Consulting Corporation Advice on International Joint Ventures And Other Types of Business Deals.

I am writing in response to your letters of October 7, 1992 and November 25, 1992, requesting an Unauthorized Practice of Law advisory opinion dealing with a non-law firm consulting corporation providing advice to American and international customers in the formation of international joint ventures and other types of business deals.

The Committee considered your inquiry at its January 7 and February 11, 1993 meetings and has directed me to transmit its conclusions to you.

You have indicated that the consulting company in question would be retained to provide advice on business deals including helping to find investment opportunities and partners, do preliminary research, and would accompany its customers to negotiation sessions, many of which would take place overseas. You further indicate that the corporation would not draft incorporation documents or other forms necessary to actually form the joint venture/investment, or contractual agreements such as joint venture agreements, financing agreements and the like.

For purposes of the committee's opining, you have posed a hypothetical in which an American company (the “client???) comes to the consulting corporation and requests its assistance in establishing operations in, for example, Hungary. The client is very vague about what it wants to do beyond the fact that it wants to take advantage of the business opportunities opening up in Hungary and asks the consulting corporation to assist it in finding the best method to invest there. You indicate that possible areas of investment would include: the direct purchase of all or part of an existing Hungarian company through the privatization program of that formerly Communist nation; the establishment of a new joint venture with an existing Hungarian company; and/or the sale of a particular product in Hungary. Should the client wish to pursue one or more of these alternatives, the consulting corporation might address such issues as: the amount of the investment, the Hungarian regulatory climate, the Hungarian laws which are designed to encourage certain types of investments, the size and financial status of the potential joint venture partner, the Hungarian political climate, and the general status of privatization in Hungary. In all three areas of investment, the consulting corporation would access its many personal contacts with governmental ministries and others which the members of the corporation have developed over the years.

Finally, you indicate that the consulting corporation would work with the client to help it decide which one or more of these routes it would like to pursue. In doing so, the consulting corporation would assist and represent the client in finding a suitable Hungarian partner, company or distributor; would travel with the client to Hungary to assist with any negotiations; and would advise the company throughout the course of the negotiations until the final documents were signed.

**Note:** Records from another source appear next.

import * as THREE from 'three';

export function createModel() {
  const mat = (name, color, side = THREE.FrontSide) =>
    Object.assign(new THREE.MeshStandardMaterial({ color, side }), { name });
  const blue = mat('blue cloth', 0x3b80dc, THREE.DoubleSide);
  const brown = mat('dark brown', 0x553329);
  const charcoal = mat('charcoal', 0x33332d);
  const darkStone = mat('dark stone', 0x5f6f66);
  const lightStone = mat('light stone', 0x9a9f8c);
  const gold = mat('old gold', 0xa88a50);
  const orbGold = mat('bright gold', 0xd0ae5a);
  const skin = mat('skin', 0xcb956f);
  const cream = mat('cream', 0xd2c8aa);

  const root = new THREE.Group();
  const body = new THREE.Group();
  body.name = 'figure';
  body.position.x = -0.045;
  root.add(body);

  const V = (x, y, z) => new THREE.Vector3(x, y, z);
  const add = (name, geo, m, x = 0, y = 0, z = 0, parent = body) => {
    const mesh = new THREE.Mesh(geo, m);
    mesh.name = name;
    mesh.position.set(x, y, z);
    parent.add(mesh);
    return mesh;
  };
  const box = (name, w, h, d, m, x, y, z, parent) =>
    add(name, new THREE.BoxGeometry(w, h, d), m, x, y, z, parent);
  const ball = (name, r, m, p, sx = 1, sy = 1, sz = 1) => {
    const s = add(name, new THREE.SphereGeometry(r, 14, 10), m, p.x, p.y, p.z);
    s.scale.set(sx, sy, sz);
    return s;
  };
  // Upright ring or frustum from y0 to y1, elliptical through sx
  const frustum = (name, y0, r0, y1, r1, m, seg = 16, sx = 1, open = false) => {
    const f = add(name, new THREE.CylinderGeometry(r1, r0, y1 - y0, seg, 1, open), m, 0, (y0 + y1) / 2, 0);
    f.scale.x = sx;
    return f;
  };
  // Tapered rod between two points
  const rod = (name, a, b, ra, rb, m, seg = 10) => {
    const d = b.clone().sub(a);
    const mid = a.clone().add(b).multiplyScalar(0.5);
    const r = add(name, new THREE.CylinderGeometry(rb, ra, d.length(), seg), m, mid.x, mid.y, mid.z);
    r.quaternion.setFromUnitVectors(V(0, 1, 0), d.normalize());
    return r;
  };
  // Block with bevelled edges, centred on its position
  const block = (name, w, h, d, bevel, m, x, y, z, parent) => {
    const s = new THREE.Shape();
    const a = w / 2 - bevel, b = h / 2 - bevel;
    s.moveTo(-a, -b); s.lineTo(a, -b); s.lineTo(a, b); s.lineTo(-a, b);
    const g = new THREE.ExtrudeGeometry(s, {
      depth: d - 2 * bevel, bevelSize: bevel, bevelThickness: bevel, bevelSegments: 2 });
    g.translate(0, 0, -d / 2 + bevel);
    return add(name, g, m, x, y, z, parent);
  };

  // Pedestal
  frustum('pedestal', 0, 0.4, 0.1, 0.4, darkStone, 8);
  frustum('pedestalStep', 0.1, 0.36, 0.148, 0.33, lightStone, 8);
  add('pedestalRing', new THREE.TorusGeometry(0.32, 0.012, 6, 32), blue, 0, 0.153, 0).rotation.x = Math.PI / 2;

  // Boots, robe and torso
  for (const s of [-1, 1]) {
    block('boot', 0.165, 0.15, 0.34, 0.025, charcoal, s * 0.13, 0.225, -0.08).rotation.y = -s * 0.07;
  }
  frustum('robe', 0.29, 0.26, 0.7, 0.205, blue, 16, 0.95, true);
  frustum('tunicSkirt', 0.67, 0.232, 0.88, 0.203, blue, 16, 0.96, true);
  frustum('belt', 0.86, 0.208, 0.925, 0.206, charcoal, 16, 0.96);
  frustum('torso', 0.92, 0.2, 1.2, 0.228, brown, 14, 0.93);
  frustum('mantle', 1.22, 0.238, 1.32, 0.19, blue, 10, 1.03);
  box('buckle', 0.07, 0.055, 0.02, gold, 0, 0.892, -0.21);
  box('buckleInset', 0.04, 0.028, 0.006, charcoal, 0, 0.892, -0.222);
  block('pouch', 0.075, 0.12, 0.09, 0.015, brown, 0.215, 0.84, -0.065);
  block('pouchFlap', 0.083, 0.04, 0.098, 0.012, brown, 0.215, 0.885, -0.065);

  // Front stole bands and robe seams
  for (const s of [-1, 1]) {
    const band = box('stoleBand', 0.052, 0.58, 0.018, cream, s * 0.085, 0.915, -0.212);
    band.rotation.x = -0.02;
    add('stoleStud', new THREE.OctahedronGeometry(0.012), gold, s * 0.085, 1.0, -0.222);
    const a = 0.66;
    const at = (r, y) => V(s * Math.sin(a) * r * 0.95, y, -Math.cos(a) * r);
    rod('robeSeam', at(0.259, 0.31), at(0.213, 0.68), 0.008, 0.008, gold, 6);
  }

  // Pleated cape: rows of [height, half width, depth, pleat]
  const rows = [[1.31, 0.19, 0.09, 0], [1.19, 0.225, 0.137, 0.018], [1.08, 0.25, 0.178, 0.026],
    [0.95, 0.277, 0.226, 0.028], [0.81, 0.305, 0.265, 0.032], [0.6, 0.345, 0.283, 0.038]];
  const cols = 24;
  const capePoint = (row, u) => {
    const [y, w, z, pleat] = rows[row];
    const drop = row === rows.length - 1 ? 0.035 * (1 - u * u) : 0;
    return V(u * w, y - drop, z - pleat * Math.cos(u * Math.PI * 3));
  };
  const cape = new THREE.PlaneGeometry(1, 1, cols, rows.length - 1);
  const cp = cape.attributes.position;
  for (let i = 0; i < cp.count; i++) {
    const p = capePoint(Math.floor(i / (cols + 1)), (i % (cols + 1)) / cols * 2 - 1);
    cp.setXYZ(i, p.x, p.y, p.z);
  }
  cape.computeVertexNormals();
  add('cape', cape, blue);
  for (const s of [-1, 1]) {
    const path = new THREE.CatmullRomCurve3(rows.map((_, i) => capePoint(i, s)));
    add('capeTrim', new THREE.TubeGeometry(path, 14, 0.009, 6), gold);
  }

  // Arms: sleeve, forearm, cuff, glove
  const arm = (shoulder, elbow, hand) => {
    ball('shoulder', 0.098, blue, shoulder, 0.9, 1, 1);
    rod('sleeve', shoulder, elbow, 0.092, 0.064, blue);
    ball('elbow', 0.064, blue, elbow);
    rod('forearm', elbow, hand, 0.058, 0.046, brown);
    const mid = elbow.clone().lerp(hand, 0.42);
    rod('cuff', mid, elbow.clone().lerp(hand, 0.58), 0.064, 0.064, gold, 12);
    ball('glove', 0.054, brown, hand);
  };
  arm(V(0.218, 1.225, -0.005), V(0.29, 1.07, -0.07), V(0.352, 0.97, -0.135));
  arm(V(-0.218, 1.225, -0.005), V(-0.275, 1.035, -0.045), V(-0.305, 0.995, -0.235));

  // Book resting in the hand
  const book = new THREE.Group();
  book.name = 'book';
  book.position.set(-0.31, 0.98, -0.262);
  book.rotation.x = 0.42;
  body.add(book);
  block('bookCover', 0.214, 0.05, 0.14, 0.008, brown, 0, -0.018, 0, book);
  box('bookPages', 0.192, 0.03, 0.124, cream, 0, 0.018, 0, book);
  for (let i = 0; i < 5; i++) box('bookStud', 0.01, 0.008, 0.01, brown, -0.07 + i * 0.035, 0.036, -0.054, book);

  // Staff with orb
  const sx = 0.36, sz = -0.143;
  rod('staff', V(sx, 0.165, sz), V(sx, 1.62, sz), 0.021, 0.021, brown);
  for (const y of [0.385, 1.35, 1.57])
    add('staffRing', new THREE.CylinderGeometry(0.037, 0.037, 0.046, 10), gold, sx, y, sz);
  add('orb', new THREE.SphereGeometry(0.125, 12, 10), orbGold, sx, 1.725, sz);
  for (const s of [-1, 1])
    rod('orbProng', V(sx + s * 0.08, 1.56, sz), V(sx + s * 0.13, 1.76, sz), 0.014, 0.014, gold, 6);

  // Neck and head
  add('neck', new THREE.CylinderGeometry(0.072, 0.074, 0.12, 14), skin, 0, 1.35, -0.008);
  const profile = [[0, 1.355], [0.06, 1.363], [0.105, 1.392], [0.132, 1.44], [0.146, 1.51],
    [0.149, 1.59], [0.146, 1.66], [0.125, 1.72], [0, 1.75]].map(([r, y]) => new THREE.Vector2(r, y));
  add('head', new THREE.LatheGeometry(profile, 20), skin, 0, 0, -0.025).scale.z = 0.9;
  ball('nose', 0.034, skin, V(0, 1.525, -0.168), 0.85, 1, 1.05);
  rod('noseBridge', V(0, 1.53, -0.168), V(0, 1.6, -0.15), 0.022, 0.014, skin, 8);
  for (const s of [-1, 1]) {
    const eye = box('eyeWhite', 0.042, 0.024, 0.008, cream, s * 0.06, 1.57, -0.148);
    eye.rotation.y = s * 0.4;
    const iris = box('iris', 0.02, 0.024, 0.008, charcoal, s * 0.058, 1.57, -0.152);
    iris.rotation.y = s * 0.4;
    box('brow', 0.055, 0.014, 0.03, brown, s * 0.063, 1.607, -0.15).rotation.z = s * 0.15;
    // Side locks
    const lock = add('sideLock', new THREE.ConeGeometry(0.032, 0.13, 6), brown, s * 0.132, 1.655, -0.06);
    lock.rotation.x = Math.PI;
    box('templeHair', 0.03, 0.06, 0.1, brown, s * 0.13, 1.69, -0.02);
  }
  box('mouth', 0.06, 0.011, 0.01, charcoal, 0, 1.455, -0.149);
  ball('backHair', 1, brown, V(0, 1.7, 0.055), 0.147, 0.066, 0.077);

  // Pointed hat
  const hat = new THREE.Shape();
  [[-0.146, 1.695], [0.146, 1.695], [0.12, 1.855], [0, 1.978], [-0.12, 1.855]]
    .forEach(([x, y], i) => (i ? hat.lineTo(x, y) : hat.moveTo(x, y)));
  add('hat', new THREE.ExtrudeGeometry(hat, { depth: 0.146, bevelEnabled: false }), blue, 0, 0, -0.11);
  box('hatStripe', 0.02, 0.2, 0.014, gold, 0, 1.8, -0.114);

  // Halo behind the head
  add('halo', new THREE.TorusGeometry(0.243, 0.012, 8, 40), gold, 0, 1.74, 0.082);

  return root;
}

In all cases, the consulting corporation would work closely with Hungarian attorneys and the Hungarian Government to comply with all local rules and regulations and to obtain all necessary governmental clearances. The consulting corporation, if necessary, would also work with or recommend to the client local Hungarian accounting, public relations and similar types of firms. If financing were necessary, the consulting corporation would assist the client in finding financing either through American investors or investment banks or through local Hungarian investors or investment banks.

The practice of law, as defined in Virginia, involves a non-lawyerís engaging in any one of three activities:

1) advising another, not one's regular employer, for direct or indirect compensation, in any matter involving the application of legal principles to facts or purposes or desires;

2) preparing for another, with or without compensation, legal instruments of any character; or

3) representing the interest of another before any tribunal, with or without compensation.

Part Six: Section I: Rules of the Virginia Supreme Court.

The Committee has earlier opined that it would constitute the unauthorized practice of law for a non-Virginia licensed attorney to render legal advice in Virginia: either on Virginia law or the law of his home jurisdiction. UPL Opinion 107.

The Committee is of the opinion that a non-lawyer’s provision of research or rendering of advice relative to general business operations, political or regulatory climates, methods of investment, and evaluations of the financial status of potential partners would not constitute the practice of law. However, the Committee is of the further view that, in certain circumstances, specific business advice as to the laws of another jurisdiction might constitute the unauthorized practice of law if provided by a non-lawyer in Virginia. Id.

The Committee would be pleased to consider the matter further if you are able to provide more specific information about the types of legal advice related to foreign laws which might be delivered by a non-lawyer in Virginia.

Committee Opinion
February 22, 1993
Updated: Aug 28, 2006